But there’s a darker side to the day that needs to be addressed.
Most of the women involved in public events around International Women’s Day represent a certain privileged group of women. More often than not, the women at these events are from a particular background – older, Caucasian and with a career's worth of success behind them.
These women have worked hard to get where they are and their success is absolutely worth celebrating. However, we also need to recognise and value the many who are overlooked and deprived of these important platforms. The contributions and voices of younger women – particularly those from diverse backgrounds – are far too often ignored.
Young women have a unique perspective on the modern world. We’re among the first generation to have grown up with computers and social media. As such, we went through school experiencing horrendous issues such as revenge porn and online trolling.
Our generation is also facing major challenges, such as automation in the work force, unaffordable housing prices, increasing living costs, and an incredibly challenging job market – particularly for entry-level positions.
Despite all these challenges – or perhaps because of them – young women have a lot to contribute. We are more connected and arguably more informed than ever before, because we’ve grown up with the internet at our fingertips. We’re a generation of innovators, looking at things differently and solving problems in unique and wonderful ways.
Yet too often young women’s voices aren’t being valued or heard. We’re rarely given space at decision-making tables or allowed access to power structures and important conversations that shape our lives. And we’re largely absent from public platforms, such as the Australian media – where women make up just 20 per cent of news commentators.
Moreover, when young women like myself are invited to share our stories or contribute to public discourse, we are rarely paid. Rather, we’re expected to see it as a great opportunity to build our experience and profile. While often true, the problem is that this can add up to a lot of unpaid work, with no one giving us the break that we need.
Women have always been expected to do the bulk of unpaid work. The last national census (2016) showed that we still do almost triple the amount of unpaid work than that done by our male counterparts. Why? Because sexist attitudes still prevail in our society. In a 2017 Plan International Australia survey of girls aged 10 to 17, 98 per cent said they were not treated equally to boys, while 91 per cent felt it would be easier to get ahead if they were treated the same way as boys.
Young and older women alike are facing similar challenges due to sexist attitudes – whether it’s street harassment, or being judged on our appearance. However, young women are particularly disadvantaged when it comes to attracting attention to our causes or contributions.

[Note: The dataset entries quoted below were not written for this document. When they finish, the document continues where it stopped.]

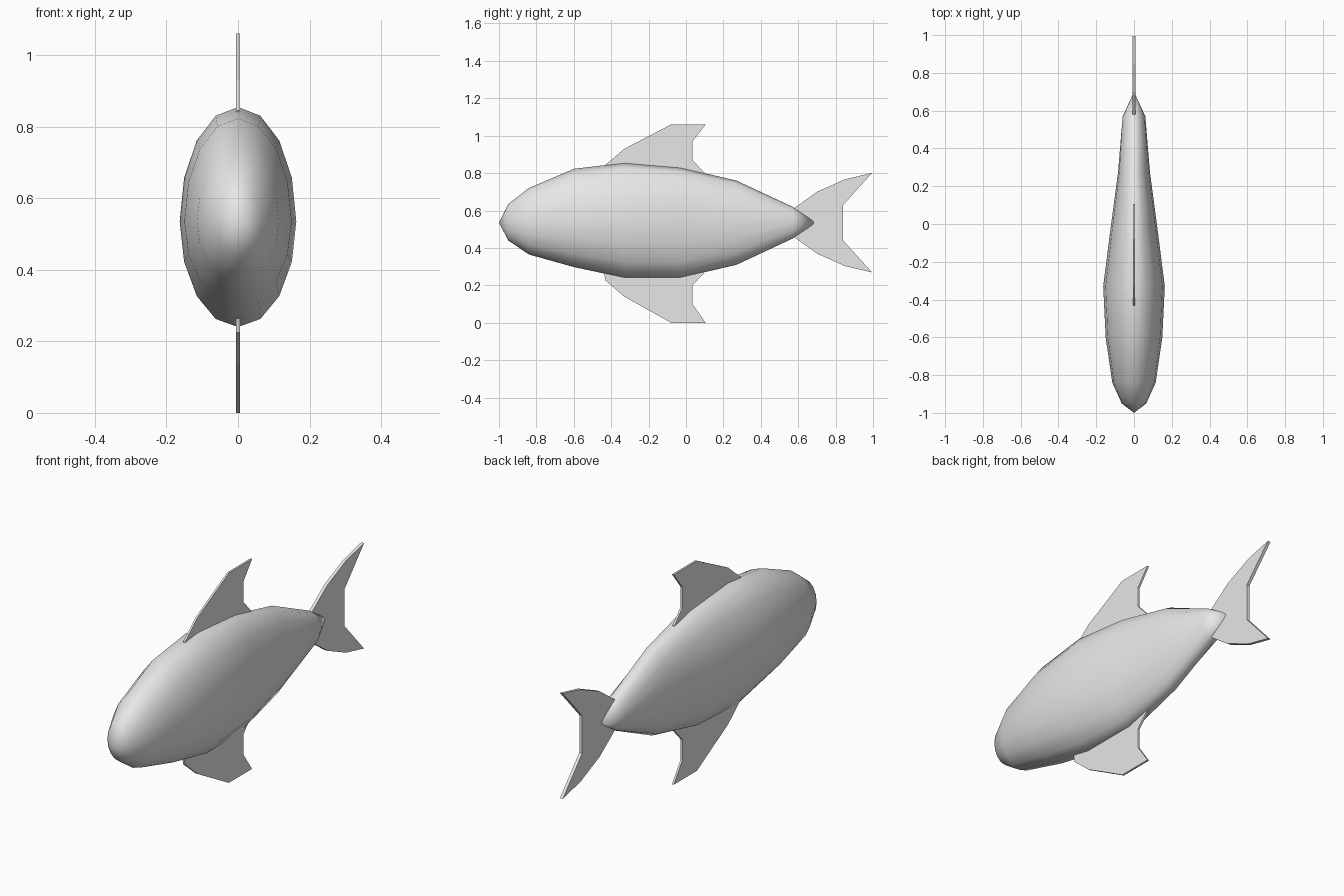
import bpy
import bmesh
from math import cos, sin, pi

cube = bpy.data.objects.get("Cube")
if cube:
    bpy.data.objects.remove(cube, do_unlink=True)

MID = 0.535  # height of the body axis
SIDES = 16

grey = bpy.data.materials.new("light_grey")
grey.use_nodes = True
grey.diffuse_color = (0.8, 0.8, 0.8, 1)
grey.node_tree.nodes["Principled BSDF"].inputs["Base Color"].default_value = (0.8, 0.8, 0.8, 1)


def finish(name, bm, smooth):
    bmesh.ops.recalc_face_normals(bm, faces=bm.faces)
    for f in bm.faces:
        f.smooth = smooth
    mesh = bpy.data.meshes.new(name)
    bm.to_mesh(mesh)
    bm.free()
    mesh.materials.append(grey)
    obj = bpy.data.objects.new(name, mesh)
    bpy.context.collection.objects.link(obj)
    return obj


# Body: oval rings (y, half width, height above axis, depth below axis)
stations = [
    (-0.95, 0.065, 0.10, 0.095),
    (-0.84, 0.115, 0.185, 0.17),
    (-0.60, 0.15, 0.288, 0.237),
    (-0.33, 0.163, 0.32, 0.295),
    (-0.03, 0.125, 0.295, 0.295),
    (0.27, 0.085, 0.225, 0.225),
    (0.57, 0.06, 0.085, 0.085),
]
bm = bmesh.new()
rings = []
for y, w, up, down in stations:
    ring = []
    for i in range(SIDES):
        a = 2 * pi * i / SIDES
        h = up if sin(a) > 0 else down
        ring.append(bm.verts.new((w * cos(a), y, MID + h * sin(a))))
    rings.append(ring)
nose = bm.verts.new((0, -1, MID))
tail_tip = bm.verts.new((0, 0.7, MID))
for i in range(SIDES):
    j = (i + 1) % SIDES
    for a, b in zip(rings, rings[1:]):
        bm.faces.new((a[i], a[j], b[j], b[i]))
    bm.faces.new((nose, rings[0][i], rings[0][j]))
    bm.faces.new((tail_tip, rings[-1][i], rings[-1][j]))
finish("body", bm, True)


# Fins: flat side outlines (y, height from axis), extruded sideways
def fin(name, outline, thickness, flip=1):
    bm = bmesh.new()
    verts = [bm.verts.new((-thickness / 2, y, MID + flip * z)) for y, z in outline]
    face = bm.faces.new(verts)
    out = bmesh.ops.extrude_face_region(bm, geom=[face])
    moved = [g for g in out["geom"] if isinstance(g, bmesh.types.BMVert)]
    bmesh.ops.translate(bm, verts=moved, vec=(thickness, 0, 0))
    finish(name, bm, False)


side_fin = [(-0.44, 0.26), (-0.43, 0.31), (-0.33, 0.395), (-0.08, 0.525),
            (0.105, 0.525), (0.035, 0.435), (0.035, 0.335), (0.10, 0.265), (0.10, 0.2)]
fin("dorsal_fin", side_fin, 0.01)
fin("belly_fin", [(y, min(z, 0.535) * 0.535 / 0.525 if z > 0.5 else z) for y, z in side_fin], 0.01, -1)

half_tail = [(0.575, 0.075), (0.70, 0.165), (0.85, 0.232), (0.995, 0.266), (0.84, 0.095)]
fin("tail_fin", half_tail + [(y, -z) for y, z in reversed(half_tail)], 0.016)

Young women – like older women – don’t have a homogenous voice. Our experiences are diverse and so is the value we can add. What’s more, when tackling issues that directly relate to us, it’s a no-brainer to ask us what we think before making critical policy decisions.
To achieve gender equality, young women must be heard and our efforts must be genuinely valued. Older women can play a vital role in giving us space and elevating our voices.
We’re incredibly fortunate to stand on the shoulders of our mothers and grandmothers who fought extremely repressive attitudes towards women and our place in society.
Together, I believe we can create a world that is truly equal.
This article originally appeared in the Sydney Morning Herald and can be found here.